  1. Take a few days and practice “management by walking around.” See exactly how things are working and understand the flow of current processes. I took some videos along the way with my smartphone to capture existing processes.
  2. Have conversations with key stakeholders, even if the conversations are difficult. Even in areas that haven’t worked together well, it’s never too late to have a conversation that starts with the words “Tell me what’s been working for you” and then follow up with “Tell me what hasn’t.” Find out what’s been getting bogged down, and what service levels aren’t being met or need to be changed. These conversations will also identify your best subject matter experts. As a new manager, I talked with everyone who touched or was touched by supply chain processes. I talked with people in the storeroom, receiving dock, nurses, supply techs, prime vendor, purchasing and AP – everyone who could help build a complete picture of the flow of paperwork and supplies.
  3. Grab your white board and flow chart your current processes. I divided mine into categories to understand processes, technology, workflow, people and culture.  Let it sink in, then bring in some of your in-house subject matter experts to validate your understanding, and start looking for redundancies, duplicated efforts, gaps – anything that might reveal where improvements are needed.
  4. Look for the low-hanging fruit and fix what bothers you the most. I tried to find places where I could have the most impact without causing the wheels to fall off. I started with things that could be changed quickly without involving a lot of time and resources. Do the simplest things first, then work your way up the list. The easy tasks and quick wins will help gain support for the larger changes to come.
  5. Establish new service levels between your team and internal customer groups. Communicate continually with your stakeholders; ensure people know what changes are being made, why, how they’re impacted and what to expect. You’ll get more support for change when people understand and are part of the process.  
  6. Remember the videos we took in step 2? I found value in going back out and taking videos of new processes, so we could recognize the success and improvements we had made. This helped show the difference in processes, which in turn helped people stay focused on keeping new processes in place, not sliding back to old methods.

It’s not always easy to get started, especially in an environment where processes are well-established. But remember to start small, use a quick wins strategy and give yourself a chance to make easy changes.

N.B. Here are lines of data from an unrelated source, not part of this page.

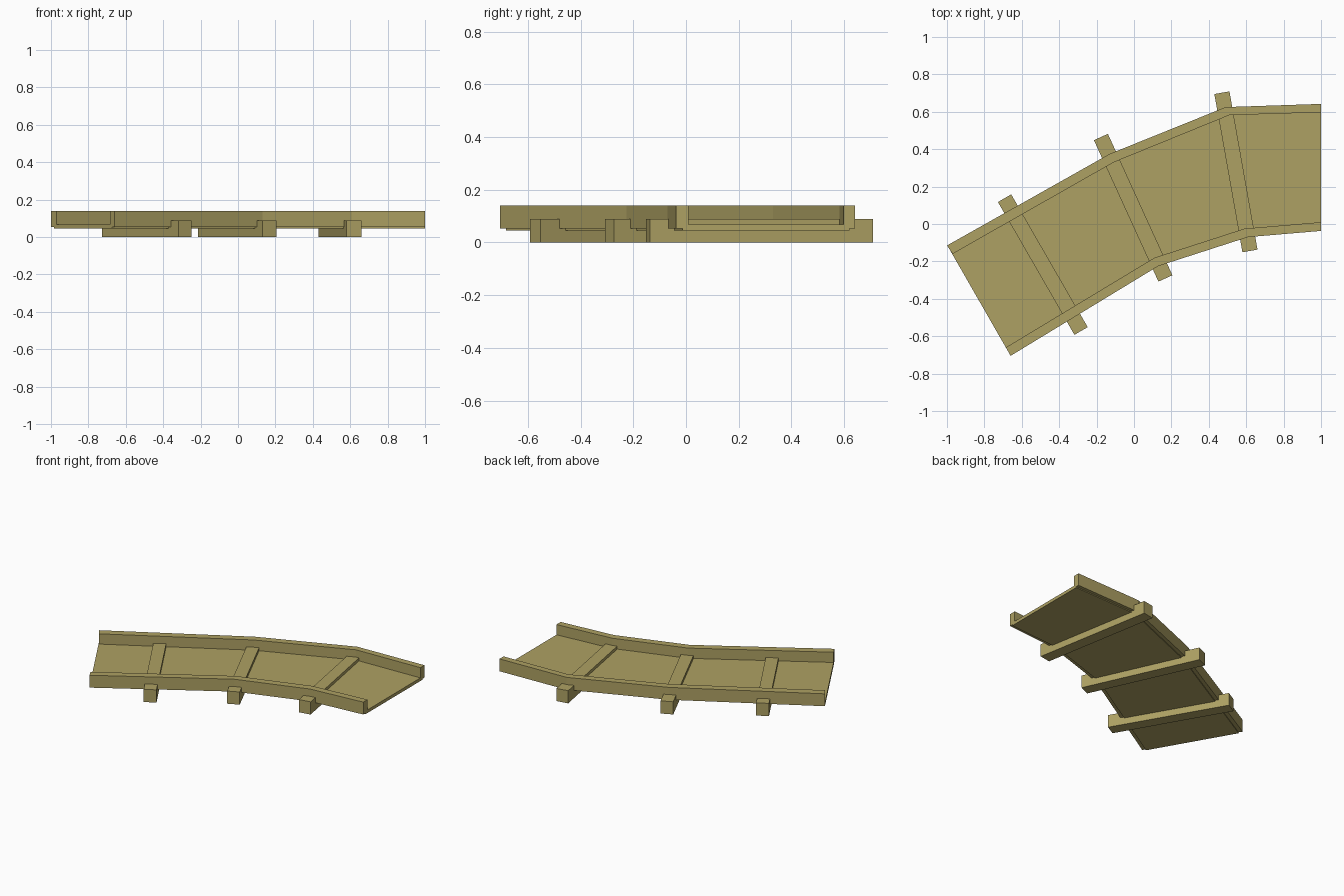
import bpy, bmesh
from mathutils import Vector

cube = bpy.data.objects.get("Cube")
if cube:
    bpy.data.objects.remove(cube, do_unlink=True)

khaki = bpy.data.materials.new("khaki_wood")
khaki.use_nodes = True
color = (0.42, 0.355, 0.125, 1)
khaki.diffuse_color = color
khaki.node_tree.nodes["Principled BSDF"].inputs["Base Color"].default_value = color


def prism(name, outline, bottom, top):
    """Extrude a flat plan outline from bottom to top."""
    bm = bmesh.new()
    face = bm.faces.new([bm.verts.new((x, y, bottom)) for x, y in outline])
    up = bmesh.ops.extrude_face_region(bm, geom=[face])["geom"]
    bmesh.ops.translate(bm, vec=(0, 0, top - bottom),
                        verts=[v for v in up if isinstance(v, bmesh.types.BMVert)])
    bmesh.ops.recalc_face_normals(bm, faces=bm.faces)
    mesh = bpy.data.meshes.new(name)
    bm.to_mesh(mesh)
    bm.free()
    mesh.materials.append(khaki)
    obj = bpy.data.objects.new(name, mesh)
    bpy.context.collection.objects.link(obj)


def midway(a, b):
    return [Vector(p).lerp(Vector(q), 0.5) for p, q in zip(a, b)]


# Plan lines of the bending track edges
back_outer = [(-1, -0.115), (-0.13, 0.375), (0.49, 0.625), (1, 0.642)]
back_inner = [(-0.97, -0.16), (-0.108, 0.33), (0.51, 0.582), (1, 0.597)]
front_outer = [(-0.66, -0.705), (0.13, -0.225), (0.61, -0.07), (1, -0.037)]
front_inner = [(-0.685, -0.66), (0.11, -0.18), (0.59, -0.025), (1, 0.01)]

# Side rails
prism("back_rail", back_outer + back_inner[::-1], 0.053, 0.14)
prism("front_rail", front_outer + front_inner[::-1], 0.053, 0.14)

# Floor, tucked halfway under the rails
prism("floor", midway(back_outer, back_inner) + midway(front_outer, front_inner)[::-1],
      0.046, 0.068)

# Cross beams that rise slightly through the floor
beams = [((-0.692, 0.138), (-0.283, -0.572)),
         ((-0.177, 0.465), (0.168, -0.291)),
         ((0.47, 0.702), (0.62, -0.144))]
for i, (a, b) in enumerate(beams):
    a, b = Vector(a), Vector(b)
    side = (b - a).orthogonal().normalized() * 0.041
    prism(f"cross_beam_{i + 1}", [a + side, b + side, b - side, a - side], 0, 0.089)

Next time, we’ll talk about making change in your storerooms, how to start and a few proven strategies that can help.